### Action item
Copy the entries out again in full.

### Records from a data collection
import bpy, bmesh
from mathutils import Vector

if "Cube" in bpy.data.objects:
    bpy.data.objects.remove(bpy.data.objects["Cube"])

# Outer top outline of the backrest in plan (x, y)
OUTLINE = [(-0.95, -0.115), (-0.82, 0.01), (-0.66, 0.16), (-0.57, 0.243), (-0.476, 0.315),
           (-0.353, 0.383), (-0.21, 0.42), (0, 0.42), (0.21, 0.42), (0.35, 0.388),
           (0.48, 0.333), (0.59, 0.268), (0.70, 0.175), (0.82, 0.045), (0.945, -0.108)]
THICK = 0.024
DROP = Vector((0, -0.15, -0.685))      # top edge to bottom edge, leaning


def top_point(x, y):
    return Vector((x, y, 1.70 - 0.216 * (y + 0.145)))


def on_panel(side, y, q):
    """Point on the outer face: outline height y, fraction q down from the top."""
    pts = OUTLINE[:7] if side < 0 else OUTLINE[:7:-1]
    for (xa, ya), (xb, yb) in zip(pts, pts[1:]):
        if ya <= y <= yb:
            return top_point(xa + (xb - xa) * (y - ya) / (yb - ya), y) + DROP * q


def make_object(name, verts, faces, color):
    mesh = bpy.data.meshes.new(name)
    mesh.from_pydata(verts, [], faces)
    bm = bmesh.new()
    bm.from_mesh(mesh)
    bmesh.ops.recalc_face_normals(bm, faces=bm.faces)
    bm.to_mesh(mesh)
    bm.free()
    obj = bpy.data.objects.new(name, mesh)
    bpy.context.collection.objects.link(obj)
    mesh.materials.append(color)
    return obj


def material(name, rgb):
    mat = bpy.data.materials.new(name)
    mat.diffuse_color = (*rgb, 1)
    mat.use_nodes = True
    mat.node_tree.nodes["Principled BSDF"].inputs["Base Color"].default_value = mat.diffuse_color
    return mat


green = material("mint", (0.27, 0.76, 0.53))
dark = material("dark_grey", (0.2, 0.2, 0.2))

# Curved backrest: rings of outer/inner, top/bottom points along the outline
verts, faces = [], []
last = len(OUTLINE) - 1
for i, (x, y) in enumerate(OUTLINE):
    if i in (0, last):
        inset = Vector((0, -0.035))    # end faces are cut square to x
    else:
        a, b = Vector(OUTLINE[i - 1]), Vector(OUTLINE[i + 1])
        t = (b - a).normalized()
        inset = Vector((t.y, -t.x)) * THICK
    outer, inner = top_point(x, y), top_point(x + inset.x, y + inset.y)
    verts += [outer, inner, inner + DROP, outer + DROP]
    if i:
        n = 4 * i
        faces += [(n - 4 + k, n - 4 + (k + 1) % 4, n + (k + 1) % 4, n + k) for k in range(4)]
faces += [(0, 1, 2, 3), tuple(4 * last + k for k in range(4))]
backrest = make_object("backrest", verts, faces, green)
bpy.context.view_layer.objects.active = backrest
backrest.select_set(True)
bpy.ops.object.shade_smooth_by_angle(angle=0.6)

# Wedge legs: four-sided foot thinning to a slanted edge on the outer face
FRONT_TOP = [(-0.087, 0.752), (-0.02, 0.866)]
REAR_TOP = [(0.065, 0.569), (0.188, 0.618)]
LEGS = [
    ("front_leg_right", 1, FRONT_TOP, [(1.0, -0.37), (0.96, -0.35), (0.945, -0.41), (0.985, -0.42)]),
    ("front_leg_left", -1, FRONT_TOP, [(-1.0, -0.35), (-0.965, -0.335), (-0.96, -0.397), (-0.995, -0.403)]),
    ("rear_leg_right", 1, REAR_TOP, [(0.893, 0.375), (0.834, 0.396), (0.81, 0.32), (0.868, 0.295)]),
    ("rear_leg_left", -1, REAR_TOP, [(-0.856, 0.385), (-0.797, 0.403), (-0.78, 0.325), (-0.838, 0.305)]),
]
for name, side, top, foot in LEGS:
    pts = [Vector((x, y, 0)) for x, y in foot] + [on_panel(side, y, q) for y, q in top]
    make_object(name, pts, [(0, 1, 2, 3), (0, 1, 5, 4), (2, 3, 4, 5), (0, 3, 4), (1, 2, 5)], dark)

### Task result
import bpy, bmesh
from mathutils import Vector

if "Cube" in bpy.data.objects:
    bpy.data.objects.remove(bpy.data.objects["Cube"])

# Outer top outline of the backrest in plan (x, y)
OUTLINE = [(-0.95, -0.115), (-0.82, 0.01), (-0.66, 0.16), (-0.57, 0.243), (-0.476, 0.315),
           (-0.353, 0.383), (-0.21, 0.42), (0, 0.42), (0.21, 0.42), (0.35, 0.388),
           (0.48, 0.333), (0.59, 0.268), (0.70, 0.175), (0.82, 0.045), (0.945, -0.108)]
THICK = 0.024
DROP = Vector((0, -0.15, -0.685))      # top edge to bottom edge, leaning


def top_point(x, y):
    return Vector((x, y, 1.70 - 0.216 * (y + 0.145)))


def on_panel(side, y, q):
    """Point on the outer face: outline height y, fraction q down from the top."""
    pts = OUTLINE[:7] if side < 0 else OUTLINE[:7:-1]
    for (xa, ya), (xb, yb) in zip(pts, pts[1:]):
        if ya <= y <= yb:
            return top_point(xa + (xb - xa) * (y - ya) / (yb - ya), y) + DROP * q


def make_object(name, verts, faces, color):
    mesh = bpy.data.meshes.new(name)
    mesh.from_pydata(verts, [], faces)
    bm = bmesh.new()
    bm.from_mesh(mesh)
    bmesh.ops.recalc_face_normals(bm, faces=bm.faces)
    bm.to_mesh(mesh)
    bm.free()
    obj = bpy.data.objects.new(name, mesh)
    bpy.context.collection.objects.link(obj)
    mesh.materials.append(color)
    return obj


def material(name, rgb):
    mat = bpy.data.materials.new(name)
    mat.diffuse_color = (*rgb, 1)
    mat.use_nodes = True
    mat.node_tree.nodes["Principled BSDF"].inputs["Base Color"].default_value = mat.diffuse_color
    return mat


green = material("mint", (0.27, 0.76, 0.53))
dark = material("dark_grey", (0.2, 0.2, 0.2))

# Curved backrest: rings of outer/inner, top/bottom points along the outline
verts, faces = [], []
last = len(OUTLINE) - 1
for i, (x, y) in enumerate(OUTLINE):
    if i in (0, last):
        inset = Vector((0, -0.035))    # end faces are cut square to x
    else:
        a, b = Vector(OUTLINE[i - 1]), Vector(OUTLINE[i + 1])
        t = (b - a).normalized()
        inset = Vector((t.y, -t.x)) * THICK
    outer, inner = top_point(x, y), top_point(x + inset.x, y + inset.y)
    verts += [outer, inner, inner + DROP, outer + DROP]
    if i:
        n = 4 * i
        faces += [(n - 4 + k, n - 4 + (k + 1) % 4, n + (k + 1) % 4, n + k) for k in range(4)]
faces += [(0, 1, 2, 3), tuple(4 * last + k for k in range(4))]
backrest = make_object("backrest", verts, faces, green)
bpy.context.view_layer.objects.active = backrest
backrest.select_set(True)
bpy.ops.object.shade_smooth_by_angle(angle=0.6)

# Wedge legs: four-sided foot thinning to a slanted edge on the outer face
FRONT_TOP = [(-0.087, 0.752), (-0.02, 0.866)]
REAR_TOP = [(0.065, 0.569), (0.188, 0.618)]
LEGS = [
    ("front_leg_right", 1, FRONT_TOP, [(1.0, -0.37), (0.96, -0.35), (0.945, -0.41), (0.985, -0.42)]),
    ("front_leg_left", -1, FRONT_TOP, [(-1.0, -0.35), (-0.965, -0.335), (-0.96, -0.397), (-0.995, -0.403)]),
    ("rear_leg_right", 1, REAR_TOP, [(0.893, 0.375), (0.834, 0.396), (0.81, 0.32), (0.868, 0.295)]),
    ("rear_leg_left", -1, REAR_TOP, [(-0.856, 0.385), (-0.797, 0.403), (-0.78, 0.325), (-0.838, 0.305)]),
]
for name, side, top, foot in LEGS:
    pts = [Vector((x, y, 0)) for x, y in foot] + [on_panel(side, y, q) for y, q in top]
    make_object(name, pts, [(0, 1, 2, 3), (0, 1, 5, 4), (2, 3, 4, 5), (0, 3, 4), (1, 2, 5)], dark)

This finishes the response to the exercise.